In the news again, a mass shooting in an American school. Nine (ten?) dead at time of writing and seven injured, although reports are conflicting. The police are not confirming the name of the gunman but his ‘not confirmed’ father has said he was “just as shocked as everybody”. The ‘not confirmed’ gunman is also said to have “warned of his intentions on social media”. The BBC reported this with the headline “Oregon college shooting: Nine dead in Roseburg attack”; CNN had “Oregon shooting: Gunman dead after college rampage”; NBC ran with “Oregon Shooting: Umpqua Community College Gunman Talked Religion” and USA Today with “Ten killed in shooting at Ore. community college”. Clearly, the BBC were behind the times with their numbers but the essence is the same.
I see five main aspects to this event, although I’m sure others will see many others.
- A young man in his twenties shot a lot of people in a school.

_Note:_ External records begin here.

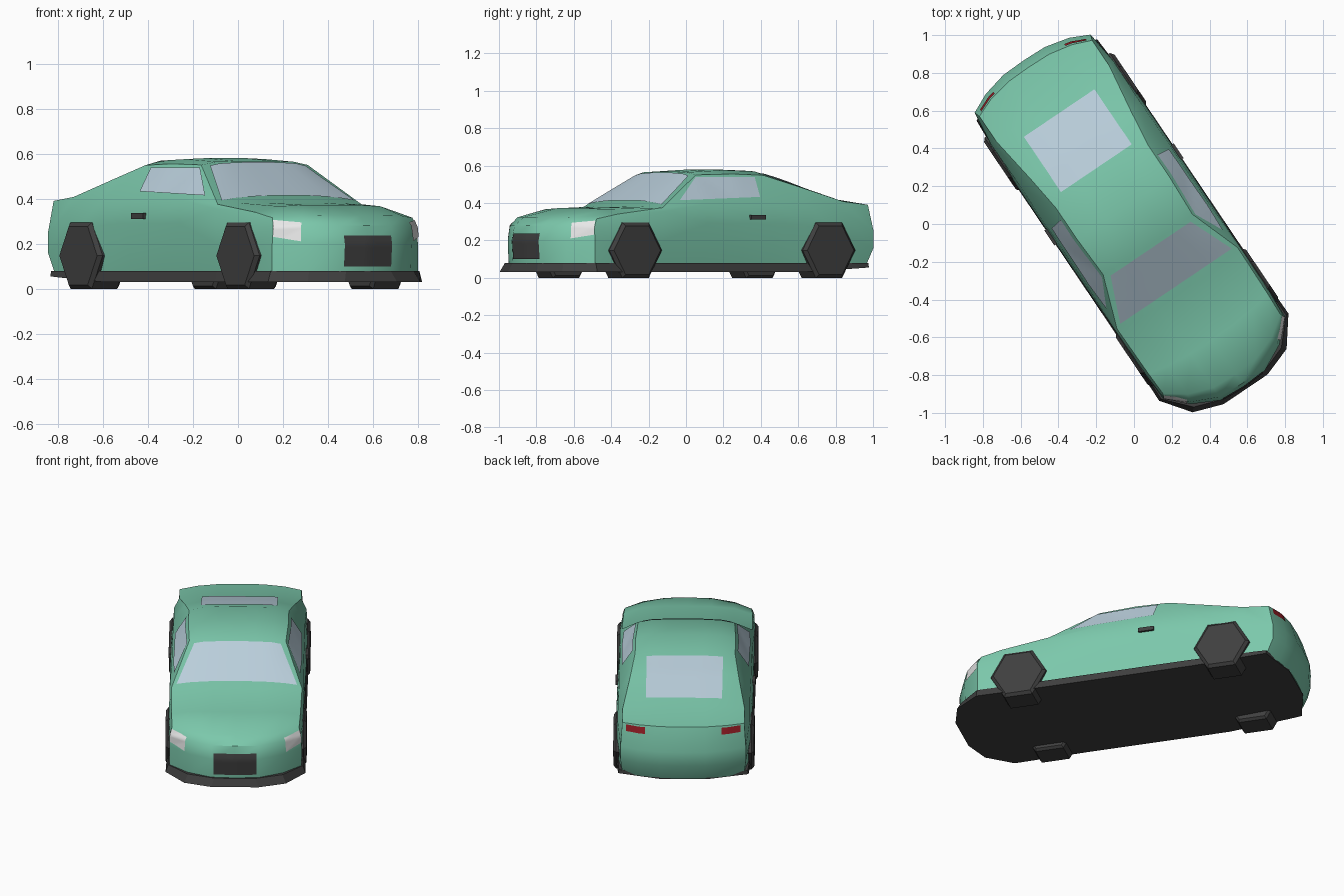
import bpy, bmesh, math
from mathutils import Vector
from mathutils.bvhtree import BVHTree

if "Cube" in bpy.data.objects:
    bpy.data.objects.remove(bpy.data.objects["Cube"])

TURN = math.radians(34)  # the whole car is turned about z


def mat(name, r, g, b):
    m = bpy.data.materials.new(name)
    m.diffuse_color = (r, g, b, 1)
    m.use_nodes = True
    m.node_tree.nodes["Principled BSDF"].inputs["Base Color"].default_value = m.diffuse_color
    return m


GREEN = mat("mint paint", 0.20, 0.58, 0.41)
GLASS = mat("pale glass", 0.49, 0.62, 0.71)
DARK = mat("dark rubber", 0.05, 0.05, 0.05)
WHITE = mat("lamp white", 0.80, 0.80, 0.80)
RED = mat("tail red", 0.30, 0.012, 0.018)


def finish(bm, name, material, smooth=None):
    me = bpy.data.meshes.new(name)
    bm.to_mesh(me)
    me.materials.append(material)
    ob = bpy.data.objects.new(name, me)
    bpy.context.collection.objects.link(ob)
    ob.rotation_euler.z = TURN
    if smooth:
        bpy.ops.object.select_all(action='DESELECT')
        ob.select_set(True)
        bpy.context.view_layer.objects.active = ob
        bpy.ops.object.shade_smooth_by_angle(angle=math.radians(smooth))
    return ob


# Body: lengthwise strip from front bumper over the roof to the rear bumper
# centre y, centre z, half width, edge y, edge z
ROWS = [(-1.03, .07, .39, -.85, .07), (-1.04, .20, .39, -.85, .20),
        (-1.02, .28, .385, -.85, .27), (-.96, .325, .375, -.83, .315),
        (-.74, .372, .38, -.70, .34), (-.44, .382, .385, -.41, .375),
        (-.14, .567, .285, -.13, .55), (.10, .58, .295, .10, .555),
        (.30, .573, .295, .30, .548), (.50, .515, .32, .50, .49),
        (.77, .425, .36, .77, .408), (1.0, .395, .36, .93, .39),
        (1.045, .25, .37, .96, .25), (1.04, .16, .37, .96, .16),
        (1.0, .06, .36, .915, .06)]
COLS = [(-1, 1), (-.72, .42), (-.36, .05), (0, 0), (.36, .05), (.72, .42), (1, 1)]
# side levels (x, z) under each strip edge from the bonnet to the tail
SIDES = {4: ((.395, .28), (.395, .19), (.39, .06)),
         5: ((.398, .355), (.395, .20), (.375, .06)),
         6: ((.390, .395), (.400, .29), (.37, .06)),
         7: ((.390, .397), (.402, .29), (.37, .06)),
         8: ((.390, .397), (.402, .29), (.37, .06)),
         9: ((.388, .395), (.402, .28), (.38, .06)),
         10: ((.392, .34), (.395, .22), (.385, .06))}

bm = bmesh.new()
grid = []
for yc, zc, w, ye, ze in ROWS:
    grid.append([bm.verts.new((t * w, yc + (ye - yc) * b, zc + (ze - zc) * b * b))
                 for t, b in COLS])
for a, b in zip(grid, grid[1:]):
    for i in range(6):
        bm.faces.new((a[i], a[i + 1], b[i + 1], b[i]))
rims = []
for c, s in ((0, -1), (6, 1)):
    cols = [[grid[k][c] for k in (3, 2, 1, 0)]]
    for k in range(4, 11):
        cols.append([grid[k][c]] + [bm.verts.new((s * x, ROWS[k][3], z))
                                    for x, z in SIDES[k]])
    cols.append([grid[k][c] for k in (11, 12, 13, 14)])
    for a, b in zip(cols, cols[1:]):
        for i in range(3):
            bm.faces.new((a[i], a[i + 1], b[i + 1], b[i]))
    rims.append([q[3] for q in cols])
bm.faces.new(grid[0] + rims[1][1:-1] + grid[-1][::-1] + rims[0][1:-1][::-1])
bmesh.ops.recalc_face_normals(bm, faces=bm.faces)
tree = BVHTree.FromBMesh(bm)
finish(bm, "car_body", GREEN, 38)


# Thin panels that follow the body surface
def panel(name, corners, direction, material, lift=.005, n=10):
    a, b, c, d = [Vector(p) for p in corners]
    ray = Vector(direction).normalized()
    pm = bmesh.new()
    pts = []
    for i in range(n + 1):
        for j in range(n + 1):
            u, v = i / n, j / n
            p = a.lerp(b, u).lerp(d.lerp(c, u), v)
            hit, nor, _, _ = tree.ray_cast(p - ray, ray)
            pts.append(pm.verts.new(hit + nor * lift if hit else p))
    for i in range(n):
        for j in range(n):
            k = i * (n + 1) + j
            f = pm.faces.new((pts[k], pts[k + 1], pts[k + n + 2], pts[k + n + 1]))
            f.normal_update()
            if f.normal.dot(ray) > 0:
                f.normal_flip()
    finish(pm, name, material, 30)


panel("windshield", [(-.355, -.395, .5), (.355, -.395, .5), (.255, -.155, .5), (-.255, -.155, .5)],
      (0, 0, -1), GLASS)
panel("rear_window", [(-.225, .355, .5), (.225, .355, .5), (.225, .707, .5), (-.225, .707, .5)],
      (0, 0, -1), GLASS)
panel("grille", [(-.126, -1, .10), (.126, -1, .10), (.126, -1, .235), (-.126, -1, .235)],
      (0, 1, 0), DARK)
for s, side in ((-1, "right"), (1, "left")):
    panel(side + "_side_window", [(s * .4, -.29, .412), (s * .4, .225, .43),
                                  (s * .4, .235, .535), (s * .4, -.14, .535)],
          (-s, 0, 0), GLASS)
    panel(side + "_headlight", [(s * .385, -.85, .23), (s * .295, -.94, .21),
                                (s * .295, -.94, .292), (s * .385, -.85, .303)],
          (-s * .6, .8, 0), WHITE)
    panel(side + "_tail_light", [(s * .225, .97, .345), (s * .335, .95, .345),
                                 (s * .335, .95, .384), (s * .225, .97, .384)],
          (0, -1, 0), RED)

    # Door handles
    hb = bmesh.new()
    bmesh.ops.create_cube(hb, size=1)
    for v in hb.verts:
        v.co = Vector((v.co.x * .03 + s * .398, v.co.y * .095 + .19, v.co.z * .025 + .323))
    finish(hb, side + "_door_handle", DARK)

    # Six-sided wheels with a chamfered outer face
    for y, end in ((-.595, "front"), (.652, "rear")):
        wb = bmesh.new()
        rings = [[wb.verts.new((s * x, y + r * math.cos(k * math.pi / 3),
                                .147 + r * math.sin(k * math.pi / 3))) for k in range(6)]
                 for x, r in ((.25, .155), (.265, .17), (.40, .17), (.416, .15))]
        for a, b in zip(rings, rings[1:]):
            for k in range(6):
                wb.faces.new((a[k], a[k - 1], b[k - 1], b[k]))
        wb.faces.new(rings[0])
        wb.faces.new(rings[-1])
        bmesh.ops.recalc_face_normals(wb, faces=wb.faces)
        finish(wb, f"{side}_{end}_wheel", DARK)

# Dark floor with front splitter and side skirts: (x, y, top inset, bottom z)
HALF = [(.14, -1.056, .02, .03), (.30, -1.0, .02, .03), (.413, -.85, .015, .03),
        (.405, -.42, .01, .03), (.405, .47, .01, .03), (.39, .84, .005, .05),
        (.385, .92, .005, .055), (.145, .995, 0, .055)]
loop = HALF + [(-x, y, i, z) for x, y, i, z in reversed(HALF)]
fb = bmesh.new()
low = [fb.verts.new((x, y, z)) for x, y, i, z in loop]
top = [fb.verts.new((x - math.copysign(i, x), y + (i if y < -.9 else 0), .078))
       for x, y, i, z in loop]
n = len(loop)
for k in range(n):
    fb.faces.new((low[k - 1], low[k], top[k], top[k - 1]))
for k in range(len(HALF) - 1):
    for ring in (low, top):
        fb.faces.new((ring[k], ring[k + 1], ring[n - 2 - k], ring[n - 1 - k]))
bmesh.ops.recalc_face_normals(fb, faces=fb.faces)
finish(fb, "floor_and_skirts", DARK)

- Reports state that he had multiple weapons (numbers differing in each case) – we have yet to hear where they came from.
- Some reports state that he was asking who were the Christians and only shooting them.

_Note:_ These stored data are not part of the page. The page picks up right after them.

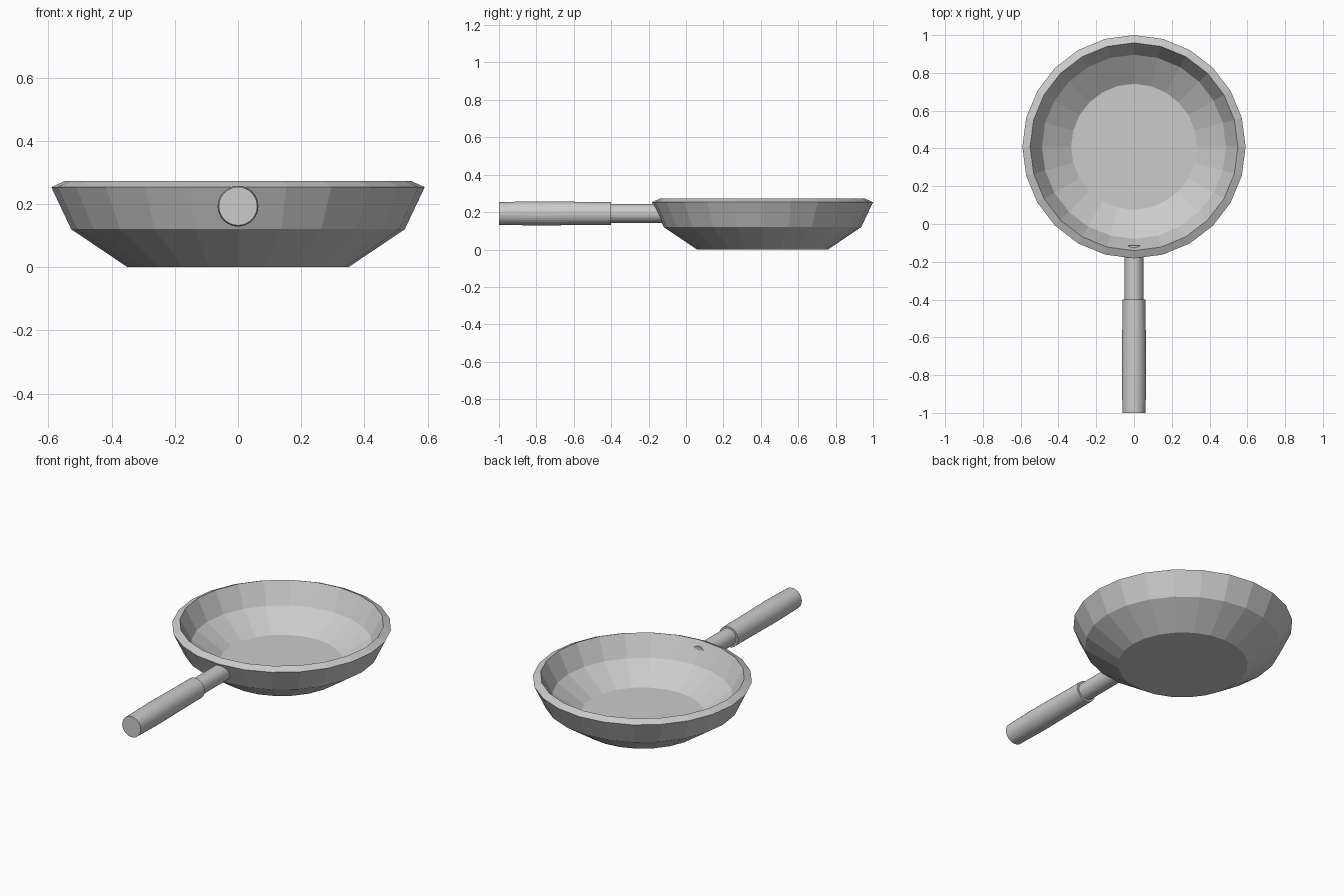
import bpy, bmesh, math
from mathutils import Matrix

if "Cube" in bpy.data.objects:
    bpy.data.objects.remove(bpy.data.objects["Cube"])


def lathe(name, profile, sides, matrix):
    """Spin (radius, height) points around z, closing both ends with flat caps."""
    bm = bmesh.new()
    rings = []
    for r, h in profile:
        rings.append([bm.verts.new((r * math.sin(2 * math.pi * i / sides),
                                    r * math.cos(2 * math.pi * i / sides), h))
                      for i in range(sides)])
    for a, b in zip(rings, rings[1:]):
        for i in range(sides):
            j = (i + 1) % sides
            bm.faces.new((a[i], a[j], b[j], b[i]))
    bm.faces.new(rings[0])
    bm.faces.new(rings[-1])
    bmesh.ops.recalc_face_normals(bm, faces=bm.faces)
    bm.transform(matrix)
    mesh = bpy.data.meshes.new(name)
    bm.to_mesh(mesh)
    bm.free()
    obj = bpy.data.objects.new(name, mesh)
    bpy.context.collection.objects.link(obj)
    return obj


# Pan bowl: outer wall from the base up, over the rim, down to the inner floor
bowl = [(0.35, 0), (0.528, 0.12), (0.591, 0.253), (0.55, 0.272),
        (0.487, 0.15), (0.333, 0.046)]
lathe("pan_bowl", bowl, 24, Matrix.Translation((0, 0.409, 0)))

# Handle parts run along y, so the profile height becomes y
along_y = Matrix.Translation((0, 0, 0.193)) @ Matrix.Rotation(-math.pi / 2, 4, 'X')
lathe("handle_rod", [(0.05, -0.42), (0.05, -0.115)], 32, along_y)

# Grip with a very slight swell toward the end
grip = [(0.061, -1.0), (0.0645, -0.8), (0.0625, -0.6), (0.061, -0.4)]
lathe("handle_grip", grip, 32, along_y)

- The sheriff is refusing to name the gunman, saying that he will not give him the recognition he obviously craved.
- Ten people lost their lives – that’s ten families left to grieve.
I put the last one in that position quite deliberately and will come to it in due course.
As I write this, there is no information about how this man came to have the weapons in the first place. It could have been from a number of sources; home, where they were either locked away or easy to access – he is, after all, an adult and there would be no reason to hide them from him, we suppose; a shop, and I am fuzzy about the laws regarding buying guns but I assume you have to fulfil some criteria in order to buy a firearm; from a home invasion; from a ‘private source’ There are probably others but the list would become tedious. In a number of articles I read, it was stated that there are 1500 more gun shops in the US than grocery stores. Over the whole of the country that is not really a significant figure, but it shows a trend. Put in its simplest (and frankly – I admit it – most ridiculous terms) people seem to be more interested in shooting something than eating.
It has yet to be confirmed that he was asking who were the Christians. Why would he do that? If his ‘not confirmed’ father is anything to go by, the gunman was not ‘not Christian’ – I hesitate to speculate on which faith he was following but that won’t stop others which will, possibly, lead to more bloodshed.
I am with the sheriff all the way when he refuses to name the gunman and with his reasons for doing so. However, his ‘not confirmed’ name is already being splashed across the world and no amount of good intentions by the local officer of the law will prevent it. Can’t wait for the raft of people being interviewed who tell the world’s press that they would never have thought of him doing such a thing/such a quiet young man/mowed my lawn every Saturday. On the other side of the room, of course, will be the ones who were certain that he ‘wasn’t right’ and someone should have seen this coming. His father will feel guilty and everyone will blame everyone else for what happened.
My own take on this situation is simple. He had multiple guns and was able to kill several people rather quickly. Someone remarked on social media (thankfully not an actual friend of mine) that even though England does not have the gun crime that the US suffers, it just means that people use other means to kill their fellow man. In a similar situation to the one in Oregon, it would be quite hard to kill nine or ten people from one position with a knife. They tend to try to get out of range quite quickly and usually succeed. The same would be true of a large piece of wood, lead piping or any other weapon designed to inflict blunt force trauma. Knives are regulated in the UK – you have to be a certain age to buy one – but, of course it wouldn’t make a difference if someone was intent on using them as weapons. The mere fact that they are close quarter or one use (if throwing) weapons, makes one of them less likely to cause multiple deaths.
Now for Point 5. If I was a parent – or even a teacher or co-pupil – of one of the students shot, I would be furious. I wouldn’t care if the guns were legally obtained or licensed, or if they had been stolen from a legal owner. All I would know would be that my child was now dead. It would give me no comfort to know that the gunman was also dead because I would know that there was always someone in the wings waiting to do the same somewhere else, to someone else’s son or daughter. How, in a country of over 300 million people, can anyone think that allowing anyone – with documented exceptions – to own a firearm will not lead to some problems. The larger the population, the greater the likelihood that someone will abuse the law.
From what I can see, regulating gun ownership means just that. It does not mean taking guns away from people who have them for quite legitimate reasons; it does not mean the State deciding who has a firearm based on criteria that they keep in a cupboard under lock and key; it does not mean telling Joe (or Josephine) America how to defend themselves. It means – to me – making it harder for people like the Oregon shooter and many like him to have access to weapons that can kill lots of people in one event. Not impossible, as we all know that to be a non-starter, but harder and surely the parents of those who died this week, and in the other mass shootings this year and previously, would be the first to stand for greater control. I know I would. I would not see it as taking away the rights of one section of society but, rather, helping to preserve the rights of another, who are no longer in a position to defend themselves.